Serves 3-4

Ingredients:

1 Package Dried Soba Noodles (approximately 9 ounces)

Tsuyu (Dipping Sauce):
1 Tablespoon Dried Dashi Soup Stock (or Dashi packets)
¼ Cup Low Sodium Shoyu (Soy Sauce)
¼ Cup Mirin
2 Cups Water

Accoutrements:
½ Cup Scallions, chopped
Seasoned Nori, sliced
Wasabi
Tempura Shrimp and Vegetables (optional)

Prepare the tsuyu. In a small saucepan bring the water to a slow boil. Add dashi soup stock and simmer for 4-5 minutes. Add shoyu and mirin and simmer for an additional 2-3 minutes. Remove from heat and cool.

Meanwhile, bring a large pot of water to a boil and cook soba noodles for 3-4 minutes or accordingly to package instructions. Drain the soba and rinse well with cool water. Shake of the excess water and plate the noodles.

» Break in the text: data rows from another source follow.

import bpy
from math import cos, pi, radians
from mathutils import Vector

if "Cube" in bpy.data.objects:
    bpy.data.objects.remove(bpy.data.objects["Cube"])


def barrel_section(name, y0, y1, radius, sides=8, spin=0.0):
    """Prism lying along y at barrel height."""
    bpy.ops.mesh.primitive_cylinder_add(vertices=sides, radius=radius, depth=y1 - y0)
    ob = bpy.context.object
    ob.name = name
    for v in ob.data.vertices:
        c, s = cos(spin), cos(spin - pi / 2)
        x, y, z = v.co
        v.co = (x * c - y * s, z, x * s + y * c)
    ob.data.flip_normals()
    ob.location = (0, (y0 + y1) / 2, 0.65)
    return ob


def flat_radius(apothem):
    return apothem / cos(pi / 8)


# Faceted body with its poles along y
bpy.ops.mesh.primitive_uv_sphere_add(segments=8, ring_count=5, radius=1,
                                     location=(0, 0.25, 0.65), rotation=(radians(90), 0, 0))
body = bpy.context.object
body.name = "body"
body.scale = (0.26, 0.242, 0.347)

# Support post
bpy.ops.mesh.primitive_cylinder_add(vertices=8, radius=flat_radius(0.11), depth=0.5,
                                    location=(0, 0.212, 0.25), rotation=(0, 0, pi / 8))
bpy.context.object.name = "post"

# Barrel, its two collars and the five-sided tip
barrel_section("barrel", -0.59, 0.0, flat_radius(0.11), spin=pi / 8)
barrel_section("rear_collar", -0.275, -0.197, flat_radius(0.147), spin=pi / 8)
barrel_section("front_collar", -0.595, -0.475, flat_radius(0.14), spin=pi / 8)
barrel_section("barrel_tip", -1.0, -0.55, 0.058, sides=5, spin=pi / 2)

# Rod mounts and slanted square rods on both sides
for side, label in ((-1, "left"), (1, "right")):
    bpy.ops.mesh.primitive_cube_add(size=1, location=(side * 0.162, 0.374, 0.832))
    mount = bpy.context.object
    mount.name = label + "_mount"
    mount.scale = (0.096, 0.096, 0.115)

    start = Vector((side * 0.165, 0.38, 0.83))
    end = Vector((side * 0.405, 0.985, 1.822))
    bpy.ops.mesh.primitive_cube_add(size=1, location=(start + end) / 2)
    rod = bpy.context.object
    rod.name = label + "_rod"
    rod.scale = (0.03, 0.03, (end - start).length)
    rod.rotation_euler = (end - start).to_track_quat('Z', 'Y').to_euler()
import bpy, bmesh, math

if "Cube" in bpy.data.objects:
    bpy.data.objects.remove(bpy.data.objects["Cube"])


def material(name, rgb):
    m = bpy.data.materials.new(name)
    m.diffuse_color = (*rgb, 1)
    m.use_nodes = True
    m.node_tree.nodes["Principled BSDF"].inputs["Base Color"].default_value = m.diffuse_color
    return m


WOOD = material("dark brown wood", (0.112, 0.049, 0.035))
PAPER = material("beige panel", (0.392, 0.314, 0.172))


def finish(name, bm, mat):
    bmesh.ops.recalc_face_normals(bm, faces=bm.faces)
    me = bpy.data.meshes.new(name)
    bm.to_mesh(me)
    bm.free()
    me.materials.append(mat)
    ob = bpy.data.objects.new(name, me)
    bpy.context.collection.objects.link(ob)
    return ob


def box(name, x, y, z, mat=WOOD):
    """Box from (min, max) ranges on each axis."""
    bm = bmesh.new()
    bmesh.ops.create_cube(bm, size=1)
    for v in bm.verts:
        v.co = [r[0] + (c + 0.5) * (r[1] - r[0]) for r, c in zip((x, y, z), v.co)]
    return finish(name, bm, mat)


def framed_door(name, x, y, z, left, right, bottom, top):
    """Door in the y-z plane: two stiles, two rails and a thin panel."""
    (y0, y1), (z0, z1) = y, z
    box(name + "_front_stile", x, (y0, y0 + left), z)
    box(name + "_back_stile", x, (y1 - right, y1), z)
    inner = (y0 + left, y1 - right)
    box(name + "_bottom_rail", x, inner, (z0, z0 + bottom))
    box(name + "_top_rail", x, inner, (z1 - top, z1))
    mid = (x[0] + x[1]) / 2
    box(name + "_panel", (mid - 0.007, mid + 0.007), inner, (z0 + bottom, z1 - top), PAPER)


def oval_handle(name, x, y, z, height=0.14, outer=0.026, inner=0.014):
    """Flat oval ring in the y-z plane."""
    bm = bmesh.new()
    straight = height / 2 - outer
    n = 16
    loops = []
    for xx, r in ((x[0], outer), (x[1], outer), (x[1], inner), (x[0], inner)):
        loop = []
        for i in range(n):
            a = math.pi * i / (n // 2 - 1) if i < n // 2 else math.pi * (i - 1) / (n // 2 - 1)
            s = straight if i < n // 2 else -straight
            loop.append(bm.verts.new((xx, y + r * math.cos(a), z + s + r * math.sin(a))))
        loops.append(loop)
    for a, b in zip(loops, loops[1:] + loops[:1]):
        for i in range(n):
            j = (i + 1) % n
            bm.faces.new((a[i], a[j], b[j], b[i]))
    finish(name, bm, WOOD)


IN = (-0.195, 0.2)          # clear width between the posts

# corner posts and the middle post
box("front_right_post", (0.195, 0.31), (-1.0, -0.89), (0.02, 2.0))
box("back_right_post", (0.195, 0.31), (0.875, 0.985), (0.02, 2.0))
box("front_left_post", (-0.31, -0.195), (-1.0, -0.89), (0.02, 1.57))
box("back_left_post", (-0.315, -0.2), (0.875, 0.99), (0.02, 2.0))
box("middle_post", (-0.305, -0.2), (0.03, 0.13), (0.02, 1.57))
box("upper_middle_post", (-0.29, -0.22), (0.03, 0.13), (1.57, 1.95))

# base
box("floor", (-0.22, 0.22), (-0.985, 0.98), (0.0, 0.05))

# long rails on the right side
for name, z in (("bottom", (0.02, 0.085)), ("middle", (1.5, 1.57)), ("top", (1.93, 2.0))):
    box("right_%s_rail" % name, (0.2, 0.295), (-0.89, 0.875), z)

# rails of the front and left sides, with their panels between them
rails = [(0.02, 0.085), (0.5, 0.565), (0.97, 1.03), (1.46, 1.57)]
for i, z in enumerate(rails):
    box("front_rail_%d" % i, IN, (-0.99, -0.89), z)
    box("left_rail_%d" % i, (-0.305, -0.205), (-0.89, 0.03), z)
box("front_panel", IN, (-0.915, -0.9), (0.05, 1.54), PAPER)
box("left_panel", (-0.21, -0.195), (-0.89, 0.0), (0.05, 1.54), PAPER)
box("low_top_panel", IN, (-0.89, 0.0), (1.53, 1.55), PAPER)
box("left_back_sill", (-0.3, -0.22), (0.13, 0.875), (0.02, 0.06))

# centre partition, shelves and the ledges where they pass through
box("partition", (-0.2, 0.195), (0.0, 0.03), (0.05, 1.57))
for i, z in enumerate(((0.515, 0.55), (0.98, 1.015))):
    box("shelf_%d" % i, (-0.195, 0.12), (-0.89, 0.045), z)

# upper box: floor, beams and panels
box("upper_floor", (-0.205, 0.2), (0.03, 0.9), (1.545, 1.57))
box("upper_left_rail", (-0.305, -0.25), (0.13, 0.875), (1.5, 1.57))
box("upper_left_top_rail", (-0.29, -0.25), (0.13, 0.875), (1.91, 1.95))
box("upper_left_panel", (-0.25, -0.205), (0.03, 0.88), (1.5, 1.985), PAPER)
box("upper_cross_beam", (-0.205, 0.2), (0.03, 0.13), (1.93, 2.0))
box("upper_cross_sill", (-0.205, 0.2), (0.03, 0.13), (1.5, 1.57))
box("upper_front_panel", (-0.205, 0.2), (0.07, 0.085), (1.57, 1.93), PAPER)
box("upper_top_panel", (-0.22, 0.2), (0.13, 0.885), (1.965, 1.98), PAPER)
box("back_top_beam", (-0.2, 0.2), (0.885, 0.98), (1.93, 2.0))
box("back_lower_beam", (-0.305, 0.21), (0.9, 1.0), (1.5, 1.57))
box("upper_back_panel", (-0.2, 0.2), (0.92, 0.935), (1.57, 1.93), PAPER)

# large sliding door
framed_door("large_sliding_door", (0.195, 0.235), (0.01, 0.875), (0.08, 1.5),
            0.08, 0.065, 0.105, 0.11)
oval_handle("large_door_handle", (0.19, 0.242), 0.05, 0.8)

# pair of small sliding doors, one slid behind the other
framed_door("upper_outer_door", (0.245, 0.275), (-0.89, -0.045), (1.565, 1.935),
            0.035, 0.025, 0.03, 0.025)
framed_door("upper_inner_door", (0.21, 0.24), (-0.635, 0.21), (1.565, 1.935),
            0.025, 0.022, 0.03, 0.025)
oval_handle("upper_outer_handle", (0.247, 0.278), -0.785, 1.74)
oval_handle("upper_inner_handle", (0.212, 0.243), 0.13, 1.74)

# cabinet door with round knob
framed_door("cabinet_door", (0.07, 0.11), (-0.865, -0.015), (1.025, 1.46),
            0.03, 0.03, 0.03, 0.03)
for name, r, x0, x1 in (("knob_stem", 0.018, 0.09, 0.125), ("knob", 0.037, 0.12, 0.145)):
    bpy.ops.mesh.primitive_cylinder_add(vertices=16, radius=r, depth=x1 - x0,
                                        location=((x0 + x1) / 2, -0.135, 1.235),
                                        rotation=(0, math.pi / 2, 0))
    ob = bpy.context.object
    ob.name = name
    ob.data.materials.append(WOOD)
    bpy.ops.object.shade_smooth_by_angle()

Top with nori and serve with scallions, wasabi, and tsuyu.